Graphic abortion ads running on Pittsburgh, Steubenville TV stations
Several television stations say federal regulations compel them to run graphic political ads from a fringe presidential candidate, but a lawyer who specializes in campaign law disagrees.
The ads feature what appear to be aborted fetuses, beheaded bodies and video of a beheading in progress.
“This has crossed all boundaries,” said Lorraine Gregor, 61, of McKees Rocks, who saw the abortion ad while watching the morning news. “It was awful. It was the most disgusting thing I've ever seen in my life on TV. That just goes too far. … Nobody needs to see that.”
The candidate behind the ad, pro-life advocate Randall Terry, is on the ballot in West Virginia. The Federal Communications Commission on Wednesday ruled that stations whose broadcast area includes part of the state have to sell him airtime.
Terry's campaign didn't respond to a message sent through its website's contact page. There was no phone number listed.
Dan Backer, a Washington lawyer who specializes in campaign and political law, said the FCC regulations give Terry access but not unfettered access to the airwaves.
“They can't edit the ad, but they can say: ‘Look, we're not willing to run it because it violates our decency standard,' ” he said. “They're not required to let him run anything he wants to.”
WTAE-TV and WPXI-TV have run the abortion ad, but included a disclaimer warning viewers of the graphic nature of the ad. WTOV-9 in Steubenville, Ohio, has done the same.
Michael Hayes, general manager at WTAE, couldn't be reached for comment. The station has a notice on its website explaining why it believes it has to run the ads at 6:10 a.m., 5:45 p.m. and 11:35 p.m.
Ray Carter, vice president and general manager for WPXI, said FCC regulations don't even allow stations to limit the ads to times when children aren't likely to be watching.
“Fortunately for us, the times they bought were either very early morning or late night,” he said.
Carter said he's not aware of a single time that the FCC has upheld a station that refused to run a political ad on decency grounds.
Tim McCoy, vice president and general manager of WTOV-9, said his station's lawyer came to the same conclusion. Carter and McCoy said their stations have received numerous complaints about the ad.
“Obviously, people are upset when they see the content,” McCoy said.
Managers for KDKA-TV and WPGH-TV couldn't be reached for comment.
In a separate issue, Chicago-based Patriotic Veterans Inc. said it is filing a complaint with the FCC because KDKA Radio refused to run an ad criticizing two of Sen. Bob Casey Jr.'s votes.
Michael Young, senior vice president for KDKA Radio, said the station requires people running political ads to substantiate the claims they make in the ads and, so far, the group has not done that.
Staff writer Mike Wereschagin contributed to this story.
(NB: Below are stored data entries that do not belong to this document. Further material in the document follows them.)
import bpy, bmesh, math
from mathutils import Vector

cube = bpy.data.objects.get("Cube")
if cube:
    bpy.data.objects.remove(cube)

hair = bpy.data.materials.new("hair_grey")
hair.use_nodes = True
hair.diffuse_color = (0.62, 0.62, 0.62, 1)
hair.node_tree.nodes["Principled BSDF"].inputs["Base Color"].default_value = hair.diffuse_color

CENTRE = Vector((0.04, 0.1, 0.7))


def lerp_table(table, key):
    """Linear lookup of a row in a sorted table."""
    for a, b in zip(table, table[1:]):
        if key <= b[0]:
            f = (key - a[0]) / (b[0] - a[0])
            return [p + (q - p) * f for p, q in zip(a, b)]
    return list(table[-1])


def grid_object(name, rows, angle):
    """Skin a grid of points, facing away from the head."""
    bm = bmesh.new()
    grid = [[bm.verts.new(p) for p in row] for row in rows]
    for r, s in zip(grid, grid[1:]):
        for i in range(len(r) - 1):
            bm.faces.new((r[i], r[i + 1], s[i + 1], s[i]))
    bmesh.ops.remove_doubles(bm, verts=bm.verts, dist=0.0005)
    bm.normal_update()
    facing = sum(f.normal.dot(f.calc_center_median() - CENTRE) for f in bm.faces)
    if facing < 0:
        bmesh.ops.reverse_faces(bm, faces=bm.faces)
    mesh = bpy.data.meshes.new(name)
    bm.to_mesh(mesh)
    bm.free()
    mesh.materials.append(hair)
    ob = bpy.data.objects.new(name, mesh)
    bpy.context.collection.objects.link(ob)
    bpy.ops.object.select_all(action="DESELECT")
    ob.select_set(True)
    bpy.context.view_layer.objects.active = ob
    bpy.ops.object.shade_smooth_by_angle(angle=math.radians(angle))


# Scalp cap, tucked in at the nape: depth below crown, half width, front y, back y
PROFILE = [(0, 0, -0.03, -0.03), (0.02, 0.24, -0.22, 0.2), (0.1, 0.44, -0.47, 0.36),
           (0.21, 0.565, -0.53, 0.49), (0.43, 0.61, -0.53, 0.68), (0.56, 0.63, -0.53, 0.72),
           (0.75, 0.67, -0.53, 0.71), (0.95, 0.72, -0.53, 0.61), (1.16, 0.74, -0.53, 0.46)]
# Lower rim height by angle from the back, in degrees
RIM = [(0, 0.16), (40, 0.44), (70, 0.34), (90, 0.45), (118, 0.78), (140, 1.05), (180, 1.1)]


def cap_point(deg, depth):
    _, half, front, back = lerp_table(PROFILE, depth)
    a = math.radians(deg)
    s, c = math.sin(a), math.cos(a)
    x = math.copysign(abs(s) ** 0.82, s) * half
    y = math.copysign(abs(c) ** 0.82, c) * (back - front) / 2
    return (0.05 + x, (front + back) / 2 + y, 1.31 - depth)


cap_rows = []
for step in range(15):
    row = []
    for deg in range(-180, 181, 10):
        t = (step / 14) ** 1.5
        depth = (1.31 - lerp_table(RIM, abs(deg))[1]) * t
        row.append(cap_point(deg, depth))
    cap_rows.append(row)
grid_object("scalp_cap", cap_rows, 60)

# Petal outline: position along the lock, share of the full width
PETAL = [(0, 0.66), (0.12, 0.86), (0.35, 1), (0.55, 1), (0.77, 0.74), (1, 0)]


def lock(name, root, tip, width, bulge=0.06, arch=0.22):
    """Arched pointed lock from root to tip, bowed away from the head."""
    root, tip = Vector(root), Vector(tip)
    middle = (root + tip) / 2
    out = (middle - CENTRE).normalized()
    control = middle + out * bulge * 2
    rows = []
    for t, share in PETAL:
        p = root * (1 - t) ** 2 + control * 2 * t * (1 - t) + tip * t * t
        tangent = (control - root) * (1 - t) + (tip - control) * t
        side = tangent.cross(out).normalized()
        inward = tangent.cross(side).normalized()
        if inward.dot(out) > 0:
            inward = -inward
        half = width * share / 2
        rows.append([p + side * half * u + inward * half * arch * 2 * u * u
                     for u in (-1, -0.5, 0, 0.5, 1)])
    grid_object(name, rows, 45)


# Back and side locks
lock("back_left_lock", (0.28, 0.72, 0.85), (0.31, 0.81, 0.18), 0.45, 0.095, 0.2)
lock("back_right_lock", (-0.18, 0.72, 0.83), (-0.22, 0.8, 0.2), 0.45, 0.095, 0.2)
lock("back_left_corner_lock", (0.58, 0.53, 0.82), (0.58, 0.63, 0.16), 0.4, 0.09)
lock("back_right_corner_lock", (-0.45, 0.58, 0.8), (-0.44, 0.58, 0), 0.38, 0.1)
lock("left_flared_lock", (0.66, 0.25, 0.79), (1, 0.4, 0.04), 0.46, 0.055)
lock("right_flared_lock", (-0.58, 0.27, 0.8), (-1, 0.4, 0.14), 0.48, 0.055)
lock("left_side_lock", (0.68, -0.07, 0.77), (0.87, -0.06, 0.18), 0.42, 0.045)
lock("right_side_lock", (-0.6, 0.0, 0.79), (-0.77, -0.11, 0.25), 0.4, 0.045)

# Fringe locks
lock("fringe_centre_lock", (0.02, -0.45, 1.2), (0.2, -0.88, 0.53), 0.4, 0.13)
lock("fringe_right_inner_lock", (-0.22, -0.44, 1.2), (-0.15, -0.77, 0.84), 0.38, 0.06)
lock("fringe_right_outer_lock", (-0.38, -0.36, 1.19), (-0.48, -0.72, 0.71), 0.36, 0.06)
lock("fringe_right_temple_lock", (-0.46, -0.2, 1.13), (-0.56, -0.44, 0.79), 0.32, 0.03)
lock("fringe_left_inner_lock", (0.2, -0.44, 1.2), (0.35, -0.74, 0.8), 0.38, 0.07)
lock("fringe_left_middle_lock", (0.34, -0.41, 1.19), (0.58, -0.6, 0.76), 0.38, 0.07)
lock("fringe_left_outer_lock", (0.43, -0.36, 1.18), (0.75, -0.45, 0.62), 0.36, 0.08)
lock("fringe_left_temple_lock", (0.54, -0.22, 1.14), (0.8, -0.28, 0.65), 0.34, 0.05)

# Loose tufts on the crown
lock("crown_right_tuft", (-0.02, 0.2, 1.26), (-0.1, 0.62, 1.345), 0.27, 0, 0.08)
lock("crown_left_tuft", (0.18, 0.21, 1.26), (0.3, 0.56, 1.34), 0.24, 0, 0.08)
Brian Bowling is a staff writer for Trib Total Media. He can be reached at 412-325-4301 or firstname.lastname@example.org.
Show commenting policy
TribLive commenting policy
You are solely responsible for your comments and by using TribLive.com you agree to our Terms of Service.
We moderate comments. Our goal is to provide substantive commentary for a general readership. By screening submissions, we provide a space where readers can share intelligent and informed commentary that enhances the quality of our news and information.
While most comments will be posted if they are on-topic and not abusive, moderating decisions are subjective. We will make them as carefully and consistently as we can. Because of the volume of reader comments, we cannot review individual moderation decisions with readers.
We value thoughtful comments representing a range of views that make their point quickly and politely. We make an effort to protect discussions from repeated comments either by the same reader or different readers.
We follow the same standards for taste as the daily newspaper. A few things we won't tolerate: personal attacks, obscenity, vulgarity, profanity (including expletives and letters followed by dashes), commercial promotion, impersonations, incoherence, proselytizing and SHOUTING. Don't include URLs to Web sites.
We do not edit comments. They are either approved or deleted. We reserve the right to edit a comment that is quoted or excerpted in an article. In this case, we may fix spelling and punctuation.
We welcome strong opinions and criticism of our work, but we don't want comments to become bogged down with discussions of our policies and we will moderate accordingly.
We appreciate it when readers and people quoted in articles or blog posts point out errors of fact or emphasis and will investigate all assertions. But these suggestions should be sent via e-mail. To avoid distracting other readers, we won't publish comments that suggest a correction. Instead, corrections will be made in a blog post or in an article.